### PROMPT
Among the records, which lines hold the word "segs"? Pick them out.

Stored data

◆ ◆ ◆ ◆ ◆

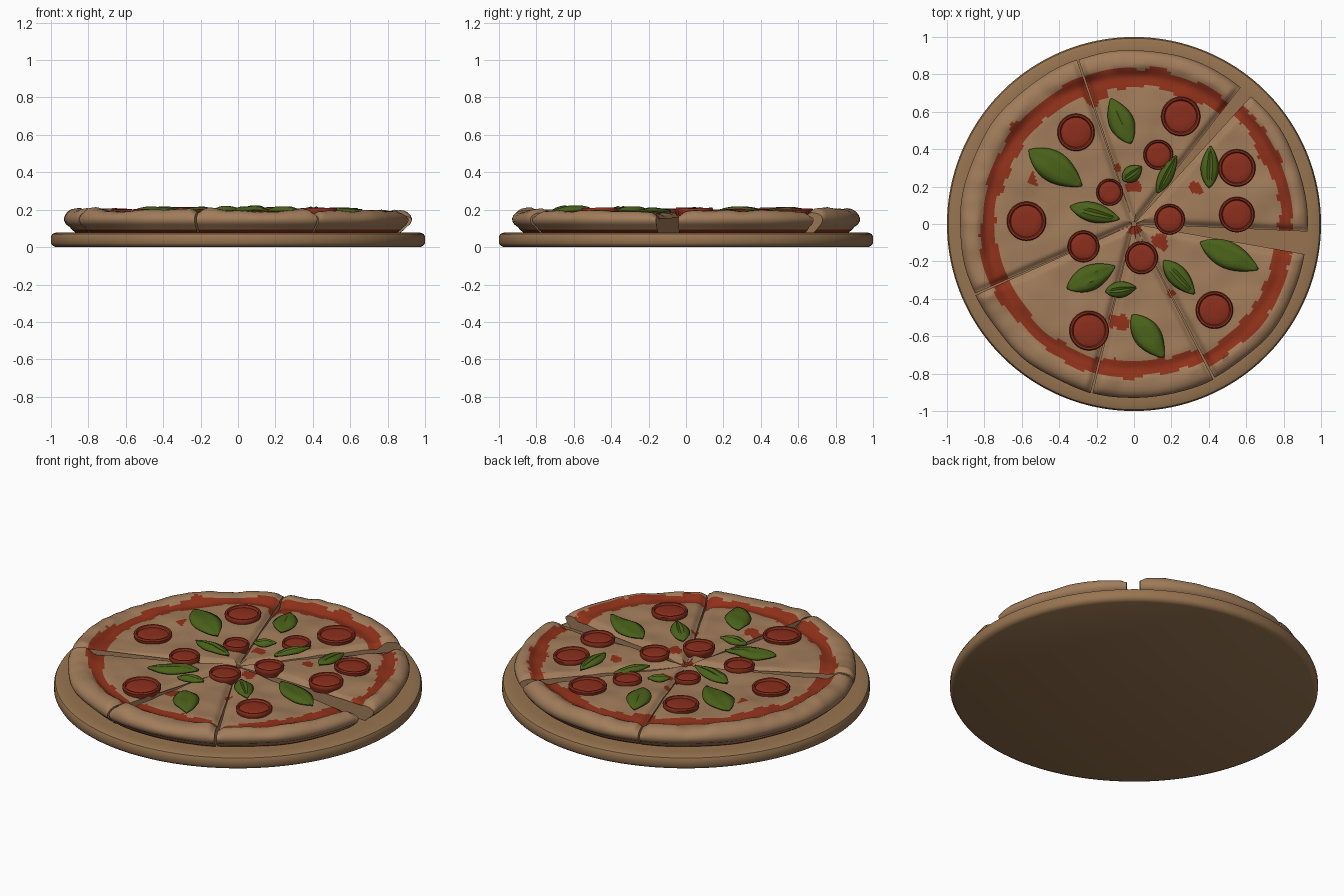
import bpy, bmesh, math
from mathutils import Vector, noise

if "Cube" in bpy.data.objects:
    bpy.data.objects.remove(bpy.data.objects["Cube"])

def material(name, rgb):
    m = bpy.data.materials.new(name)
    m.diffuse_color = (*rgb, 1)
    m.use_nodes = True
    m.node_tree.nodes["Principled BSDF"].inputs["Base Color"].default_value = m.diffuse_color
    return m

BOARD = material("board wood", (0.31, 0.175, 0.080))
DOUGH = material("baked dough", (0.36, 0.205, 0.105))
SAUCE = material("tomato sauce", (0.27, 0.030, 0.010))
SALAMI = material("red salami", (0.26, 0.028, 0.012))
LEAF = material("basil green", (0.07, 0.125, 0.010))

def finish(bm, name, mats, angle=40):
    bmesh.ops.recalc_face_normals(bm, faces=bm.faces)
    me = bpy.data.meshes.new(name)
    bm.to_mesh(me)
    bm.free()
    for m in mats:
        me.materials.append(m)
    me.shade_smooth()
    me.set_sharp_from_angle(angle=math.radians(angle))
    ob = bpy.data.objects.new(name, me)
    bpy.context.collection.objects.link(ob)
    return ob

def n(x, y, f, seed=0.0):
    return noise.noise(Vector((x * f, y * f, seed)))

def cheese_z(x, y):
    return 0.180 + 0.014 * n(x, y, 3.2, 1.7) + 0.008 * n(x, y, 8, 4.3)

def lathe(name, profile, mat, segs, place):
    """Revolve (r, z) points, with poles closed by n-gons; place maps local to world."""
    bm = bmesh.new()
    rings = [[bm.verts.new(place(r, 2 * math.pi * i / segs, z)) for i in range(segs)]
             for r, z in profile]
    for a, b in zip(rings, rings[1:]):
        for i in range(segs):
            j = (i + 1) % segs
            bm.faces.new((a[i], a[j], b[j], b[i]))
    bm.faces.new(rings[0])
    bm.faces.new(rings[-1])
    return finish(bm, name, [mat])

# Round wooden board
lathe("board", [(0.975, 0), (0.992, 0.008), (1, 0.022), (1, 0.055), (0.993, 0.070),
                (0.975, 0.077), (0.93, 0.077)], BOARD, 128,
      lambda r, a, z: (r * math.cos(a), r * math.sin(a), z))

# Sauce spots showing through the cheese: x, y, radius
SPOTS = [(0, 0.2, 0.04), (0.33, 0.19, 0.03), (-0.55, 0.23, 0.03), (-0.08, -0.52, 0.045),
         (0.2, -0.37, 0.025), (0.14, -0.1, 0.045), (-0.08, 0.3, 0.02), (0.01, -0.03, 0.03),
         (-0.22, 0.68, 0.05)]

def is_sauce(x, y, rs):
    r = math.hypot(x, y)
    shift = 0.018 * n(x, y, 5, 9.1) + 0.012 * n(x, y, 14, 2.2)
    half = 0.043 + 0.022 * n(x, y, 4, 6.6) + 0.016 * n(x, y, 16, 3.1)
    if abs(r - rs - shift) < half:
        return True
    return any(math.hypot(x - a, y - b) < c * (1 + 0.8 * n(x, y, 20, 5.5)) for a, b, c in SPOTS)

def slice_point_z(x, y, r, rs, edge):
    bump = max(0, n(x, y, 7, 11.3))
    crust = 0.199 + 0.016 * n(x, y, 4, 7.9) + 0.05 * bump * bump + 0.008 * n(x, y, 12, 3.7)
    s = min(1, max(0, (r - rs) / 0.07))
    s = s * s * (3 - 2 * s)
    z = cheese_z(x, y) * (1 - s) + crust * s
    z -= 0.010 * math.exp(-((r - rs) / 0.035) ** 2)
    return z - 0.022 * math.exp(-(edge / 0.022) ** 2)

def pizza_slice(index, a0, a1, rs):
    bm = bmesh.new()
    count = max(30, int((a1 - a0) / 0.95))
    columns = []
    for i in range(count + 1):
        u = i / count
        t = u - 0.11 * math.sin(2 * math.pi * u)
        a = math.radians(a0 + (a1 - a0) * t)
        near = math.radians((a1 - a0) * min(t, 1 - t))
        c, s = math.cos(a), math.sin(a)
        R = 0.930 + 0.012 * n(c, s, 3, index)
        pts = [(0.012, 0.079), (R - 0.06, 0.079), (R - 0.04, 0.094)]
        # rounded outer crust
        rt = R - 0.065
        top = slice_point_z(rt * c, rt * s, rt, rs, rt * near)
        for deg in (-60, -35, -12, 8, 28, 48, 68):
            p = math.radians(deg)
            h = (top - 0.148) if deg > 0 else 0.048
            pts.append((rt + 0.065 * math.cos(p), 0.148 + h * math.sin(p)))
        # top surface, from crust in to the tip
        steps = 58
        for k in range(steps + 1):
            r = rt + (0.012 - rt) * k / steps
            pts.append((r, slice_point_z(r * c, r * s, r, rs, r * near)))
        columns.append([bm.verts.new((r * c, r * s, z)) for r, z in pts])
    m = len(columns[0])
    for a, b in zip(columns, columns[1:]):
        for k in range(m):
            j = (k + 1) % m
            f = bm.faces.new((a[k], b[k], b[j], a[j]))
            mid = f.calc_center_median()
            if k < 2 or (k >= 10 and k < m - 1 and is_sauce(mid.x, mid.y, rs)):
                f.material_index = 1
    caps = [bm.faces.new(columns[0]), bm.faces.new(columns[-1])]
    bmesh.ops.triangulate(bm, faces=caps)
    finish(bm, "pizza_slice_%d" % index, [DOUGH, SAUCE], 50)

# Six slices: start angle, end angle, sauce ring radius
for i, (a0, a1, rs) in enumerate([(-2.5, 47.5, 0.815), (52, 108.6, 0.785), (109.2, 203.6, 0.78),
                                  (204.2, 255.6, 0.775), (256.2, 297, 0.775),
                                  (297.7, 350, 0.82)]):
    pizza_slice(i + 1, a0, a1, rs)

# Salami rounds with a raised rim: x, y, radius
ROUNDS = [(-0.31, 0.49, 0.10), (0.25, 0.575, 0.105), (0.13, 0.37, 0.08), (0.55, 0.30, 0.10),
          (0.55, 0.05, 0.095), (0.19, 0.025, 0.082), (-0.13, 0.17, 0.072), (-0.575, 0.015, 0.105),
          (-0.27, -0.12, 0.085), (0.04, -0.18, 0.088), (0.43, -0.46, 0.10), (-0.24, -0.57, 0.106)]
for i, (x, y, R) in enumerate(ROUNDS):
    prof = [(R * 0.9, -0.02), (R * 0.98, 0.004), (R, 0.018), (R * 0.95, 0.026), (R * 0.86, 0.025),
            (R * 0.80, 0.014), (R * 0.74, 0.017), (R * 0.4, 0.019), (R * 0.1, 0.019)]
    def place(r, a, z):
        dx, dy = r * math.cos(a), r * math.sin(a)
        base = 0.5 * cheese_z(x, y) + 0.5 * cheese_z(x + dx, y + dy)
        return (x + dx, y + dy, base + z)
    lathe("salami_round_%d" % (i + 1), prof, SALAMI, 40, place)

# Basil leaves: x, y, length, width, direction in degrees
LEAVES = [(-0.07, 0.55, 0.26, 0.13, 114), (-0.42, 0.30, 0.34, 0.16, -34),
          (0.405, 0.305, 0.22, 0.09, 88), (0.175, 0.265, 0.22, 0.07, 63),
          (-0.01, 0.27, 0.12, 0.08, 35), (-0.21, 0.06, 0.27, 0.10, -14),
          (0.51, -0.17, 0.34, 0.14, -25), (-0.23, -0.285, 0.28, 0.13, 25),
          (-0.07, -0.35, 0.16, 0.08, 8), (0.24, -0.285, 0.24, 0.10, -47),
          (0.075, -0.60, 0.28, 0.14, -54)]
for i, (x, y, length, width, deg) in enumerate(LEAVES):
    bm = bmesh.new()
    ca, sa = math.cos(math.radians(deg)), math.sin(math.radians(deg))
    rows = []
    for k in range(15):
        t = k / 14
        half = 0.5 * width * max(0.02, math.sin(math.pi * t ** 0.9)) ** 0.85
        row = []
        for v in (-1, -0.66, -0.33, 0, 0.33, 0.66, 1):
            lx, ly = (t - 0.5) * length, v * half
            px, py = x + lx * ca - ly * sa, y + lx * sa + ly * ca
            arch = 0.020 * math.sin(math.pi * t) * (1 - v * v)
            crease = 0.010 * max(0, 1 - abs(v) * 3) * math.sin(math.pi * t)
            wave = 0.005 * n(px, py, 14, i)
            row.append(bm.verts.new((px, py, cheese_z(px, py) + 0.013 + arch - crease + wave)))
        rows.append(row)
    for a, b in zip(rows, rows[1:]):
        for j in range(6):
            bm.faces.new((a[j], b[j], b[j + 1], a[j + 1]))
    ob = finish(bm, "basil_leaf_%d" % (i + 1), [LEAF])
    mod = ob.modifiers.new("thickness", 'SOLIDIFY')
    mod.thickness = 0.012
    mod.offset = 0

◆ ◆ ◆ ◆ ◆

### ANSWER TO THIS TASK
def lathe(name, profile, mat, segs, place):
    rings = [[bm.verts.new(place(r, 2 * math.pi * i / segs, z)) for i in range(segs)]
        for i in range(segs):
            j = (i + 1) % segs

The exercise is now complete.